As University CityHigh School (UCHS) students reach the stage of making significant lifedecisions, a Penn Medicine CAREs grant funds a program to provide them withresources and training to help along the way.
The new program atnearby UCHS, one of the Netter Center for Community Partnership’suniversity-assisted community schools, includes two parts. The first consistsof health education lectures delivered to UCHS students by Family Medicineresidents. The second is an internship program for older students interested inmedical careers who are enrolled in UCHS’ Twilight classes, an evening schoolprogram for students over 17.
Since 1998, a seriesof Penn Medicine and Netter Center joint programs have been led by PennMedicine’s Family Medicine and Community Health department, including Peter Cronholm, MD, MSCE, FAAFP assistantprofessor of Family Medicine and Community Health and director of community programs.
In the program’sfirst set of lectures at UCHS, Gabriella Maris, a second-year familymedicine resident, responded to the rate of teen pregnancy in West Philadelphiawith a four-part series on prenatal care, including fetal development, genetics & toxicology, prenatalmilestones & care, and general pediatrics for 10th, 11th, and 12th grade UCHC students.
“As a family doctor (who provides both OB and Pediatricscare), pregnancy can be a very overwhelming time for new moms and dads,” saidMaris. “As clinicians, we are aware of many important fetal milestonesand environmental risks for a developing baby.”
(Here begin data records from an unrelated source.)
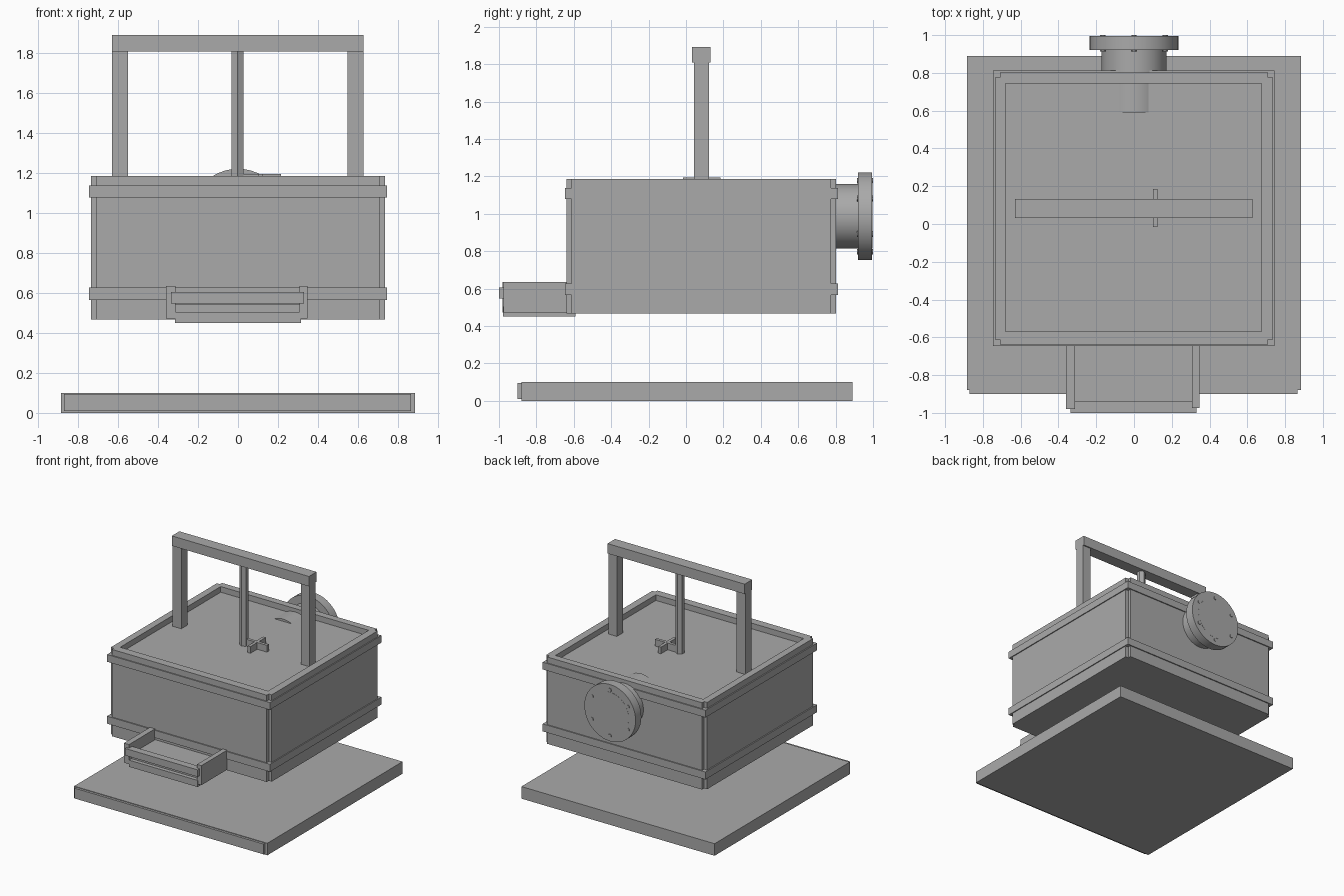
import bpy, bmesh, math

if "Cube" in bpy.data.objects:
    bpy.data.objects.remove(bpy.data.objects["Cube"], do_unlink=True)

GREY = (0.4, 0.4, 0.4, 1.0)
grey = bpy.data.materials.new("plain_grey")
grey.use_nodes = True
grey.diffuse_color = GREY
grey.node_tree.nodes["Principled BSDF"].inputs["Base Color"].default_value = GREY


def finish(name, bm):
    bmesh.ops.recalc_face_normals(bm, faces=bm.faces)
    mesh = bpy.data.meshes.new(name)
    bm.to_mesh(mesh)
    bm.free()
    mesh.materials.append(grey)
    obj = bpy.data.objects.new(name, mesh)
    bpy.context.collection.objects.link(obj)
    return obj


def prism(name, outline, z0, z1):
    bm = bmesh.new()
    base = bm.faces.new([bm.verts.new((x, y, z0)) for x, y in outline])
    top = bmesh.ops.extrude_face_region(bm, geom=[base])
    verts = [v for v in top["geom"] if isinstance(v, bmesh.types.BMVert)]
    bmesh.ops.translate(bm, verts=verts, vec=(0, 0, z1 - z0))
    return finish(name, bm)


def box(name, x0, x1, y0, y1, z0, z1):
    return prism(name, [(x0, y0), (x1, y0), (x1, y1), (x0, y1)], z0, z1)


def cylinder(name, sides, radius, depth, location, rotation=(0, 0, 0)):
    bpy.ops.mesh.primitive_cylinder_add(vertices=sides, radius=radius, depth=depth,
                                        location=location, rotation=rotation)
    obj = bpy.context.object
    obj.name = name
    obj.data.materials.append(grey)
    if sides > 8:
        bpy.ops.object.shade_smooth_by_angle(angle=math.radians(35))
    return obj


def drum(name, sides, radius, x, z, y0, y1):
    return cylinder(name, sides, radius, y1 - y0, (x, (y0 + y1) / 2, z),
                    (math.pi / 2, 0, 0))


# Ground slab with a thin front strip
box("base_slab", -0.885, 0.885, -0.88, 0.89, 0, 0.1)
box("base_front_strip", -0.87, 0.865, -0.9, -0.88, 0.01, 0.095)

# Tank with notched corners and a shallow recess in the top
X, Y0, Y1, N = 0.737, -0.638, 0.803, 0.027
outline = [(-X + N, Y0), (X - N, Y0), (X - N, Y0 + N), (X, Y0 + N),
           (X, Y1 - N), (X - N, Y1 - N), (X - N, Y1), (-X + N, Y1),
           (-X + N, Y1 - N), (-X, Y1 - N), (-X, Y0 + N), (-X + N, Y0 + N)]
tank = prism("tank_body", outline, 0.468, 1.187)
cutter = box("recess_cutter", -0.68, 0.675, -0.57, 0.745, 1.14, 1.3)
cutter.hide_render = True
cut = tank.modifiers.new("recess", "BOOLEAN")
cut.operation = "DIFFERENCE"
cut.solver = "EXACT"
cut.object = cutter
bpy.context.view_layer.objects.active = tank
bpy.ops.object.modifier_apply(modifier=cut.name)
bpy.data.objects.remove(cutter, do_unlink=True)

# Bands around the tank, open in the middle
for name, z0, z1 in (("lower_band", 0.565, 0.627), ("upper_band", 1.078, 1.138)):
    box(name, -0.747, 0.745, -0.647, 0.812, z0, z1)

# Lifting frame
box("frame_beam", -0.63, 0.627, 0.033, 0.132, 1.81, 1.892)
for name, x0, x1 in (("right_post", -0.63, -0.55), ("left_post", 0.548, 0.627)):
    box(name, x0, x1, 0.043, 0.122, 1.13, 1.82)

# Hexagonal stem and cross handle
cylinder("stem", 6, 0.034, 0.69, (-0.003, 0.083, 1.475))
box("cross_long_bar", 0, 0.215, 0.072, 0.097, 1.13, 1.196)
box("cross_short_bar", 0.1, 0.125, -0.017, 0.185, 1.13, 1.195)

# Round outlet with bolted flange
ZC = 0.987
drum("outlet_pipe", 48, 0.172, 0, ZC, 0.59, 0.996)
drum("outlet_flange", 48, 0.235, 0, ZC, 0.92, 0.995)
for i in range(6):
    a = math.radians(30 + 60 * i)
    drum("flange_bolt", 10, 0.015, 0.19 * math.cos(a), ZC + 0.19 * math.sin(a),
         0.913, 1.0)

# Front tray
box("tray_right_wall", -0.36, -0.313, -0.98, -0.63, 0.473, 0.635)
box("tray_left_wall", 0.307, 0.347, -0.975, -0.63, 0.473, 0.635)
box("tray_bottom", -0.316, 0.315, -0.978, -0.59, 0.45, 0.505)
box("tray_floor", -0.314, 0.308, -0.945, -0.63, 0.5, 0.545)
box("tray_front_rail", -0.335, 0.33, -1.0, -0.94, 0.547, 0.605)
The information empowers the students to help pregnant familyand friends, increase their own maternal-fetal awareness, or advance theirinterests in this area of science and medicine. One family medicine resident isassigned to the community medicine block monthly so that students hear fromexperts in different areas. Future lectures by other family medicine residents explorethe topics of tobacco cessation, nutrition, exercise, hygiene, drugs andalcohol, and more.
“Overall, thestudents were very engaged and asked great questions,” said Maris. “Whether clinical or educational, I think the students learned a lot and werethankful for the teaching sessions.”
High school students have since turned to Maris for advice,including a pregnant student, a young woman who thought she might be pregnant,students interested in pediatrics, and more.
In addition to supplementingUCHS health classes, the health collaborative includes a paid vocationalmentorship program for selected Twilight program students, led by Netter CenterCareer Specialist Waffiyyah Murray and Patrice Berry, director of the NetterCenter’s Student Success Center and site director for UCHS.
Seeing an interestamong UCHS senior students in health care careers, Family Medicine created an18-week internship program. Four UCHS students piloted the program at PennPresbyterian Medical Center’s Penn Family Care four days-a-week, and rotatethrough four tracks: front desk, medical assistant, nursing, and physician.Mentors volunteer their time in each of these tracks.
Directing theStudent Success Center’s internship program, Murray facilitates workshops andweekly professional development sessions at UCHS with the interns as part ofthe Philadelphia Youth Network’s WorkReady internship program. The program issupported by a grant that pays students while they receive job-training experience. Murray ensures each student develops a portfolio with important items, such asan updated resume, cover letter, references, letter of recommendation, and a SMARTgoal that the student aims to achieve during or after the internship. Goalsinclude performing well in the internship and receiving an internship extension,getting into a trade school, and more.
“Getting thathands-on experience working with nurses and other hospital staff, the studentsget a chance to see what really goes into it and that it’s not just takingblood pressure,” said Murray. “They feel it’s what they really want to do andunderstand the structure to be successful.”